Location: Home » Industry News

Nickel-iron mumetal alloy

Return list Reffer:XAGY
Nickel-iron mumetal alloy
Click number:- Release time:2016-11-22

Mumetal is a nickel–iron soft magnetic alloy with very high permeability suitable for shielding sensitive electronic equipment against static or low-frequency magnetic fields. It has several compositions. One such composition is approximately 77% nickel, 16% iron, 5% copper and 2% chromium or molybdenum.More recently, mumetal is considered to be ASTM A753 Alloy 4 and is composed of approximately 80% nickel, 5% molybdenum, small amounts of various other elements such as silicon, and the remaining 12 to 15% iron. The name came from the Greek letter mu (μ) which represents permeability in physics and engineering formulae. A number of different proprietary formulations of the alloy are sold under trade names such as MuMETAL, Mumetall, and Mumetal2.

Mumetal typically has relative permeability values of 80,000–100,000 compared to several thousand for ordinary steel. It is a "soft" magnetic material; it has low magnetic anisotropy and magnetostriction,giving it a low coercivity so that it saturates at low magnetic fields. This gives it low hysteresis losses when used in AC magnetic circuits. Other high-permeability nickel–iron alloys such as permalloy have similar magnetic properties; mumetal's advantage is that it is more ductile and workable, allowing it to be easily formed into the thin sheets needed for magnetic shields.

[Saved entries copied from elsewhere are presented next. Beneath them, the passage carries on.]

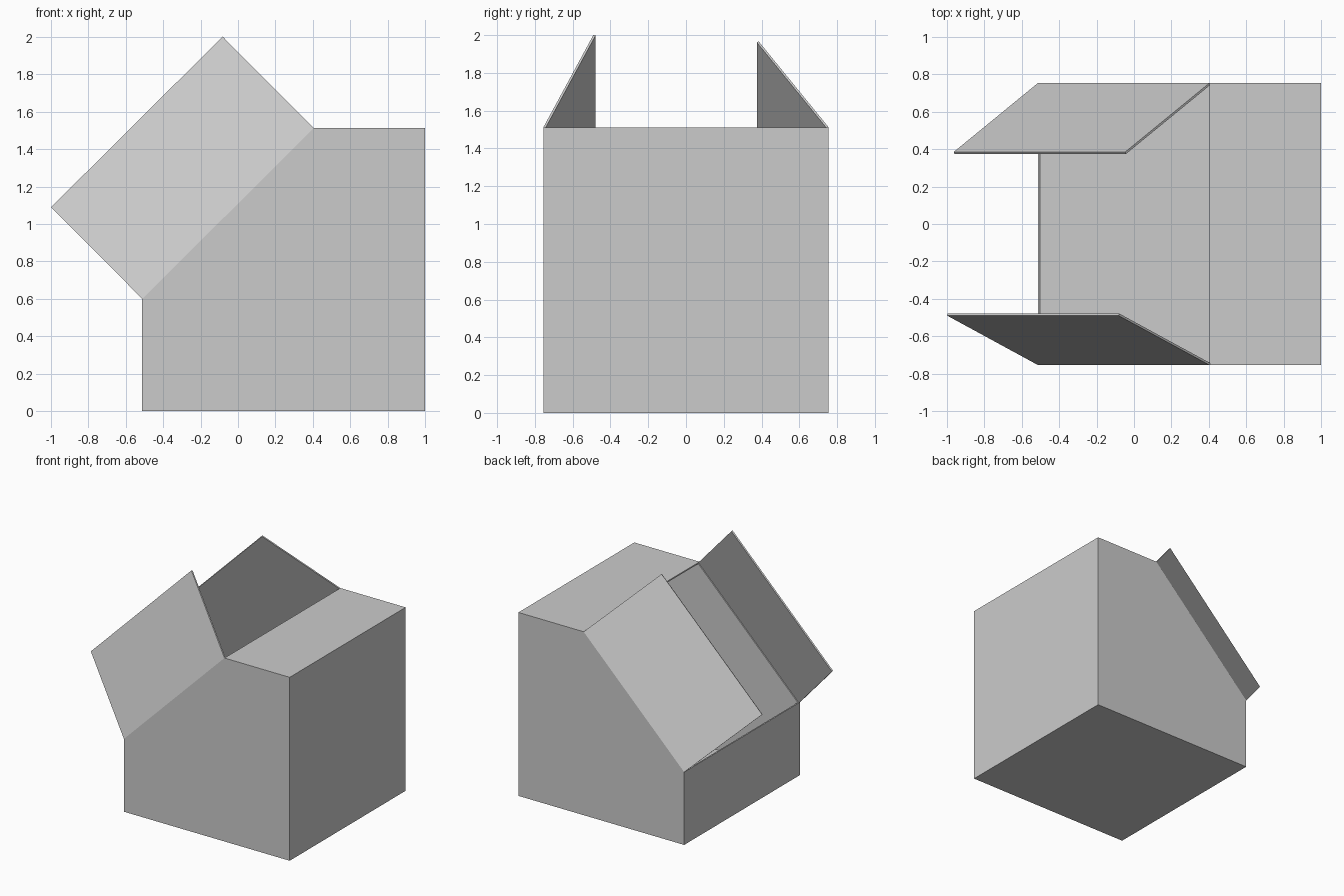
import bpy, bmesh, math
from mathutils import Vector

cube = bpy.data.objects.get("Cube")
if cube:
    bpy.data.objects.remove(cube, do_unlink=True)

HALF = 0.755       # half depth of the box
WALL = 0.012       # sheet thickness
LOW = Vector((-0.512, 0, 0.6))    # lower end of the sloped opening
HIGH = Vector((0.405, 0, 1.512))  # upper end of the sloped opening

card = bpy.data.materials.new("plain grey card")
card.use_nodes = True
grey = (0.6, 0.6, 0.6, 1)
card.diffuse_color = grey
card.node_tree.nodes["Principled BSDF"].inputs["Base Color"].default_value = grey


def sheet_object(name, bm):
    """Turn an open surface into a thin sheet, thickened inward."""
    mesh = bpy.data.meshes.new(name)
    bm.to_mesh(mesh)
    bm.free()
    mesh.materials.append(card)
    obj = bpy.data.objects.new(name, mesh)
    bpy.context.collection.objects.link(obj)
    mod = obj.modifiers.new("thickness", 'SOLIDIFY')
    mod.thickness = WALL
    mod.offset = -1
    mod.use_even_offset = True


# Hollow box: side profile extruded through the depth, slope left open
bm = bmesh.new()
profile = [(LOW.x, 0), (1, 0), (1, HIGH.z), (HIGH.x, HIGH.z), (LOW.x, LOW.z)]
side = bm.faces.new([bm.verts.new((x, -HALF, z)) for x, z in profile])
ext = bmesh.ops.extrude_face_region(bm, geom=[side], use_keep_orig=True)
moved = [g for g in ext["geom"] if isinstance(g, bmesh.types.BMVert)]
bmesh.ops.translate(bm, verts=moved, vec=(0, 2 * HALF, 0))
bmesh.ops.recalc_face_normals(bm, faces=bm.faces[:])
opening = [f for f in bm.faces if f.normal.x < -0.3 and f.normal.z > 0.3]
bmesh.ops.delete(bm, geom=opening, context='FACES')
sheet_object("box_body", bm)


# Lid flaps hinged on the sloped edges, each leaning inward
def flap(name, sign, length, lean):
    run = (HIGH - LOW).normalized()
    up = Vector((-run.z, 0, run.x))
    reach = up * length * math.cos(lean)
    reach.y = -sign * length * math.sin(lean)
    base = Vector((0, sign * HALF, 0))
    bm = bmesh.new()
    corners = (LOW, HIGH, HIGH + reach, LOW + reach)
    face = bm.faces.new([bm.verts.new(c + base) for c in corners])
    face.normal_update()
    if face.normal.y * sign < 0:
        face.normal_flip()
    sheet_object(name, bm)


flap("front_flap", -1, 0.74, math.radians(21))
flap("back_flap", 1, 0.74, math.radians(30))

Mumetal objects require heat treatment after they are in final form—annealing in a magnetic field in hydrogen atmosphere, which increases the magnetic permeability about 40 times.The annealing alters the material's crystal structure, aligning the grains and removing some impurities, especially carbon, which obstruct the free motion of the magnetic domain boundaries. Bending or mechanical shock after annealing may disrupt the material's grain alignment, leading to a drop in the permeability of the affected areas, which can be restored by repeating the hydrogen annealing step.